▸ **What is needed**: For the string "lambda", state the number of lines in the data that contain it, and nothing else.

┌────────

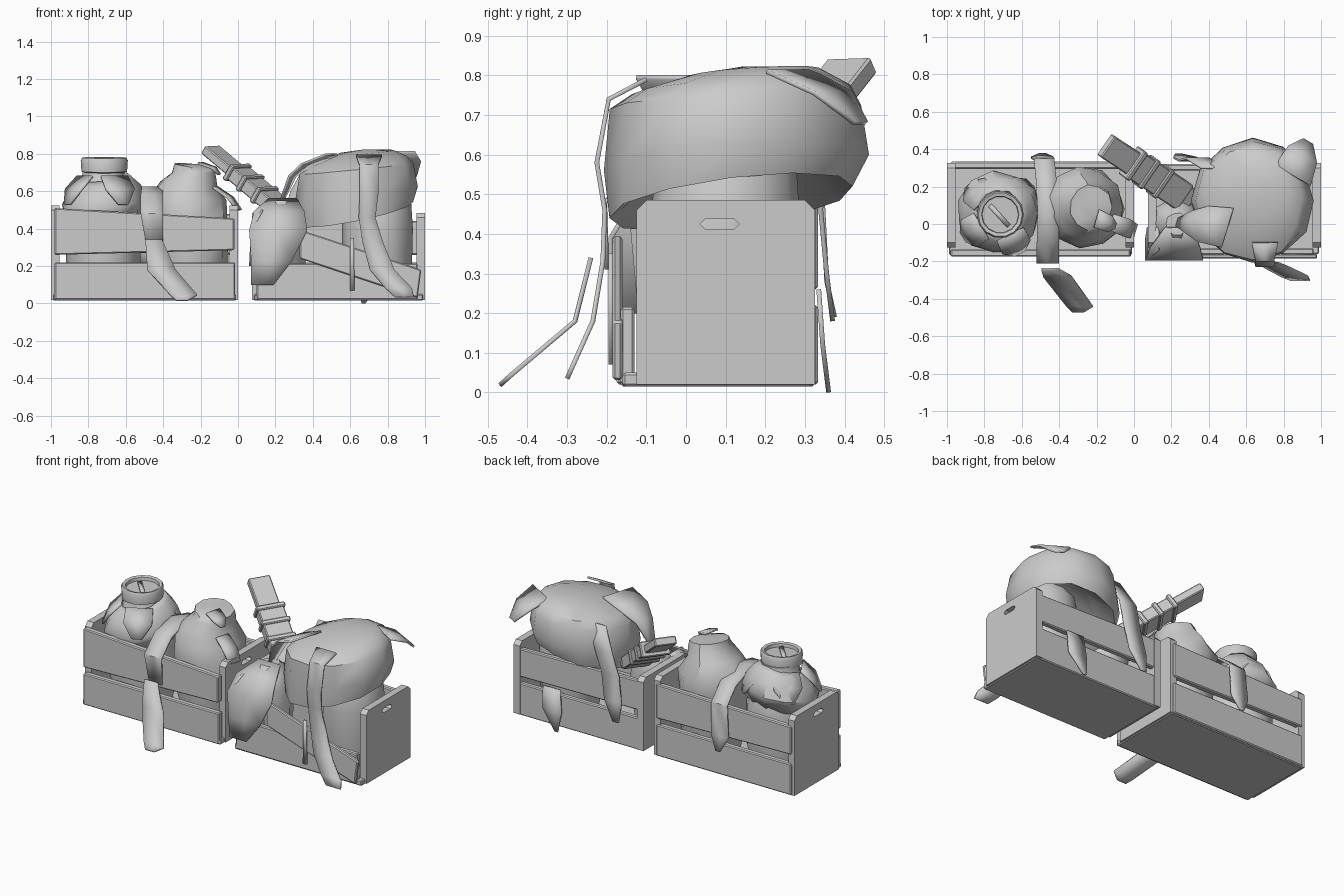
import bpy, bmesh, math, random
from mathutils import Vector

random.seed(4)
GREY = bpy.data.materials.new("plain_grey")
GREY.diffuse_color = (0.6, 0.6, 0.6, 1)


def finish(name, bm, smooth=False, thick=0, bevel=0):
    bmesh.ops.recalc_face_normals(bm, faces=bm.faces[:])
    me = bpy.data.meshes.new(name)
    bm.to_mesh(me)
    bm.free()
    me.materials.append(GREY)
    ob = bpy.data.objects.new(name, me)
    bpy.context.collection.objects.link(ob)
    if thick:
        m = ob.modifiers.new("thickness", 'SOLIDIFY')
        m.thickness, m.offset = thick, 0
    if bevel:
        m = ob.modifiers.new("edge", 'BEVEL')
        m.width, m.segments = bevel, 1
    if smooth:
        bpy.ops.object.select_all(action='DESELECT')
        ob.select_set(True)
        bpy.context.view_layer.objects.active = ob
        bpy.ops.object.shade_smooth_by_angle(angle=math.radians(38))
    return ob


def prism(name, loops, to3d, a, b, bevel=0):
    """Flat outline (with optional hole loops) extruded from a to b."""
    bm = bmesh.new()
    edges = []
    for loop in loops:
        vs = [bm.verts.new(to3d(u, v, a)) for u, v in loop]
        edges += [bm.edges.new((vs[i], vs[i - 1])) for i in range(len(vs))]
    if len(loops) == 1:
        bm.faces.new(bm.verts[:])
    else:
        bmesh.ops.triangle_fill(bm, use_beauty=True, edges=edges)
    r = bmesh.ops.extrude_face_region(bm, geom=bm.faces[:], use_keep_orig=True)
    d = Vector(to3d(0, 0, b)) - Vector(to3d(0, 0, a))
    bmesh.ops.translate(bm, vec=d, verts=[g for g in r["geom"] if isinstance(g, bmesh.types.BMVert)])
    return finish(name, bm, bevel=bevel)


def slat(name, pts, y0, y1):
    return prism(name, [pts], lambda u, v, w: (u, w, v), y0, y1, 0.006)


def end_panel(name, x0, x1, top, y0=-0.125, y1=0.325):
    c = 0.025
    outline = [(y0, 0.02), (y1, 0.02), (y1, top - c), (y1 - c, top), (y0 + c, top), (y0, top - c)]
    h = top - 0.06
    slot = [(0.035, h), (0.05, h + 0.014), (0.12, h + 0.014), (0.135, h), (0.12, h - 0.014), (0.05, h - 0.014)]
    return prism(name, [outline, slot], lambda u, v, w: (w, u, v), x0, x1)


def ribbon(name, pts, side=(1, 0, 0), thick=0.012):
    """Cloth strip through points (x, y, z, width)."""
    s = Vector(side).normalized()
    bm = bmesh.new()
    rows = [[bm.verts.new(Vector(p[:3]) + s * p[3] * k) for k in (-0.5, 0, 0.5)] for p in pts]
    for a, b in zip(rows, rows[1:]):
        for i in (0, 1):
            bm.faces.new((a[i], a[i + 1], b[i + 1], b[i]))
    return finish(name, bm, True, thick)


def lathe(name, rings, n=12, wob=0.0, cap=True, thick=0):
    """Rings (cx, cy, z, rx, ry, tilt_x, tilt_y) joined into a skin."""
    bm = bmesh.new()
    rows = []
    for cx, cy, z, rx, ry, tx, ty in rings:
        row = []
        for i in range(n):
            t = 2 * math.pi * i / n
            k = 1 + random.uniform(-wob, wob)
            row.append(bm.verts.new((cx + rx * k * math.cos(t), cy + ry * k * math.sin(t),
                                     z + tx * math.cos(t) + ty * math.sin(t))))
        rows.append(row)
    for a, b in zip(rows, rows[1:]):
        for i in range(n):
            j = (i + 1) % n
            bm.faces.new((a[i], a[j], b[j], b[i]))
    if cap:
        bm.faces.new(rows[0])
        bm.faces.new(rows[-1])
    return finish(name, bm, True, thick)


def box(name, x0, x1, y0, y1, z0, z1):
    return slat(name, [(x0, z0), (x1, z0), (x1, z1), (x0, z1)], y0, y1)


# left crate
end_panel("left_crate_end_a", -1.0, -0.955, 0.525)
end_panel("left_crate_end_b", -0.045, 0.0, 0.525)
box("left_crate_floor", -0.99, -0.01, -0.165, 0.325, 0.015, 0.05)
box("left_crate_front_low", -0.98, -0.015, -0.175, -0.135, 0.02, 0.22)
slat("left_crate_front_high", [(-0.98, 0.26), (-0.02, 0.285), (-0.02, 0.455), (-0.98, 0.51)], -0.175, -0.135)
box("left_crate_back_low", -0.98, -0.02, 0.295, 0.333, 0.02, 0.22)
slat("left_crate_back_high", [(-0.98, 0.28), (-0.02, 0.26), (-0.02, 0.48), (-0.98, 0.46)], 0.295, 0.333)

# right crate, with a broken front
end_panel("right_crate_end_a", 0.075, 0.12, 0.485)
end_panel("right_crate_end_b", 0.955, 1.0, 0.485)
box("right_crate_floor", 0.085, 0.99, -0.16, 0.32, 0.015, 0.05)
box("right_crate_front_low", 0.1, 0.96, -0.165, -0.13, 0.02, 0.215)
slat("broken_front_slat", [(0.33, 0.24), (0.96, 0.03), (0.98, 0.18), (0.33, 0.395)], -0.185, -0.16)
box("right_crate_back_low", 0.1, 0.98, 0.285, 0.32, 0.02, 0.22)
slat("right_crate_back_high", [(0.1, 0.27), (0.98, 0.26), (0.98, 0.44), (0.1, 0.46)], 0.285, 0.32)
ribbon("split_stake", [(0.61, -0.19, 0.35, 0.02), (0.61, -0.19, 0.07, 0.025)])

# jar with collar and recessed lid
J = (-0.715, 0.05)
lathe("jar_body", [(-0.72, 0.07, z, r, r, 0, 0) for z, r in
                   ((0.05, 0.17), (0.2, 0.2), (0.45, 0.2), (0.58, 0.17), (0.66, 0.115), (0.72, 0.11))], 14)
lathe("jar_collar", [(*J, z, r, r, 0, 0.004) for z, r in
                     ((0.7, 0.105), (0.705, 0.122), (0.765, 0.126), (0.78, 0.118), (0.775, 0.1), (0.755, 0.097))], 14)
ribbon("lid_strip", [(-0.77, 0.1, 0.76, 0.025), (-0.67, -0.01, 0.76, 0.025)], (1, 1, 0))

# scarf wrapped around the jar, with loose corners
lathe("jar_scarf", [(-0.72, 0.06, z, r, r, 0.02, 0.03) for z, r in
                    ((0.46, 0.2), (0.54, 0.215), (0.61, 0.19), (0.655, 0.15), (0.68, 0.12))], 11, 0.06, False, 0.012)
for i, (dx, dy) in enumerate(((-0.9, 0.85), (0.5, -1.0), (-1, -0.6), (0.75, 0.8))):
    d = Vector((dx, dy, 0)).normalized()
    ribbon(f"scarf_corner_{i}", [(J[0] + d.x * r, J[1] + d.y * r, z, w) for r, z, w in
                                 ((0.12, 0.68, 0.16), (0.19, 0.61, 0.17), (0.23, 0.53, 0.06))], (-d.y, d.x, 0))

# tied sack in the left crate
lathe("tied_sack", [
    (-0.25, 0.08, 0.05, 0.16, 0.17, 0, 0), (-0.25, 0.08, 0.22, 0.2, 0.2, 0, 0),
    (-0.26, 0.085, 0.46, 0.21, 0.215, 0, 0), (-0.27, 0.09, 0.56, 0.21, 0.21, -0.01, 0),
    (-0.26, 0.09, 0.64, 0.155, 0.17, -0.01, 0.01), (-0.24, 0.09, 0.7, 0.12, 0.14, 0, 0),
    (-0.23, 0.09, 0.735, 0.11, 0.12, -0.015, 0.01), (-0.25, 0.09, 0.745, 0.05, 0.06, 0, 0)], 11, 0.05)
ribbon("sack_mouth_flap", [(-0.2, 0.03, 0.75, 0.1), (-0.13, 0.0, 0.725, 0.09), (-0.1, -0.01, 0.69, 0.03)], (0.3, 1, 0))
ribbon("sack_side_tie", [(-0.12, 0.01, 0.62, 0.09), (-0.04, -0.02, 0.565, 0.1), (0.005, -0.04, 0.5, 0.08)], (0.3, 1, 0))

# long strap across the left crate
ribbon("left_crate_strap", [
    (-0.49, 0.375, 0.19, 0.03), (-0.49, 0.355, 0.28, 0.12), (-0.48, 0.345, 0.48, 0.11), (-0.47, 0.24, 0.57, 0.11),
    (-0.46, 0.06, 0.62, 0.11), (-0.46, -0.1, 0.58, 0.12), (-0.46, -0.205, 0.48, 0.12),
    (-0.445, -0.2, 0.31, 0.09)])
ribbon("left_strap_tail", [(-0.45, -0.24, 0.34, 0.09), (-0.41, -0.28, 0.18, 0.15),
                           (-0.29, -0.44, 0.045, 0.14), (-0.3, -0.47, 0.018, 0.06)])

# round bundle under a big cloth cover
lathe("bundle_body", [(0.745, 0.1, z, r, r, 0, 0) for z, r in
                      ((0.05, 0.16), (0.2, 0.185), (0.4, 0.19), (0.55, 0.18), (0.65, 0.12))], 12)
lathe("bundle_cover", [
    (0.66, 0.12, 0.56, 0.2, 0.2, 0.05, 0.03), (0.64, 0.12, 0.5, 0.27, 0.28, 0.06, 0.04),
    (0.635, 0.115, 0.48, 0.3, 0.31, 0.062, 0.04), (0.635, 0.125, 0.58, 0.325, 0.33, 0.045, 0.02),
    (0.635, 0.125, 0.72, 0.3, 0.315, 0.03, 0.005), (0.64, 0.14, 0.765, 0.26, 0.28, 0.025, 0.012),
    (0.68, 0.17, 0.81, 0.15, 0.16, 0.01, 0.01), (0.7, 0.18, 0.822, 0.04, 0.04, 0, 0)], 12, 0.025)
ribbon("cover_back_flap", [(0.85, 0.26, 0.81, 0.22), (0.9, 0.37, 0.755, 0.18), (0.93, 0.44, 0.68, 0.06)], (1, -0.6, 0))

# straps over the cover and hanging off the crate
ribbon("cover_front_strap", [
    (0.7, -0.1, 0.79, 0.14), (0.7, -0.195, 0.74, 0.1), (0.7, -0.225, 0.58, 0.1), (0.69, -0.205, 0.46, 0.09),
    (0.72, -0.21, 0.33, 0.11), (0.77, -0.235, 0.18, 0.13), (0.86, -0.28, 0.08, 0.14), (0.89, -0.3, 0.035, 0.1)])
ribbon("cover_left_strap", [
    (0.5, -0.02, 0.795, 0.22), (0.37, 0.0, 0.745, 0.2), (0.29, 0.01, 0.68, 0.12), (0.23, 0.01, 0.54, 0.04)], (0.3, 1, 0))
ribbon("back_strap_long", [(0.42, 0.3, 0.74, 0.12), (0.34, 0.35, 0.6, 0.12), (0.3, 0.34, 0.46, 0.12),
                           (0.27, 0.355, 0.3, 0.12), (0.24, 0.37, 0.18, 0.04)])
ribbon("back_strap_short", [(0.72, 0.335, 0.26, 0.12), (0.71, 0.345, 0.12, 0.13), (0.67, 0.36, 0.0, 0.02)])

# small sack spilling over the broken corner
lathe("small_sack", [(0.23, 0.0, z, r, r, 0, 0) for z, r in
                     ((0.05, 0.1), (0.25, 0.13), (0.42, 0.14), (0.5, 0.11), (0.55, 0.06))], 10, 0.06)
ribbon("sack_drape", [
    (0.24, -0.02, 0.56, 0.15), (0.22, -0.13, 0.49, 0.27), (0.215, -0.19, 0.39, 0.31),
    (0.18, -0.19, 0.23, 0.22), (0.13, -0.185, 0.1, 0.12)])
ribbon("drape_side", [(0.13, -0.08, 0.5, 0.12), (0.075, -0.1, 0.4, 0.17), (0.065, -0.13, 0.2, 0.1)], (0, 1, 0))

# flat rolled shaft leaning out between the crates, with sleeve and bands
A, B = Vector((-0.15, 0.42, 0.825)), Vector((0.32, 0.11, 0.43))
AX = (B - A).normalized()
SIDE = Vector((0.6, 0.8, 0))
SIDE = (SIDE - AX * SIDE.dot(AX)).normalized()
UP = SIDE.cross(AX)


def shaft(name, t0, t1, w, h):
    bm = bmesh.new()
    bmesh.ops.create_cube(bm, size=1)
    for v in bm.verts:
        v.co = A + AX * (t0 + (t1 - t0) * (v.co.x + 0.5)) + SIDE * v.co.y * w + UP * v.co.z * h
    finish(name, bm, bevel=0.006)


shaft("shaft", 0.0, 0.66, 0.135, 0.05)
shaft("shaft_sleeve", 0.2, 0.6, 0.16, 0.075)
for i, t in enumerate((0.2, 0.3, 0.41)):
    shaft(f"shaft_band_{i}", t, t + 0.03, 0.18, 0.095)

└────────

▸ **Reply to the task**: 2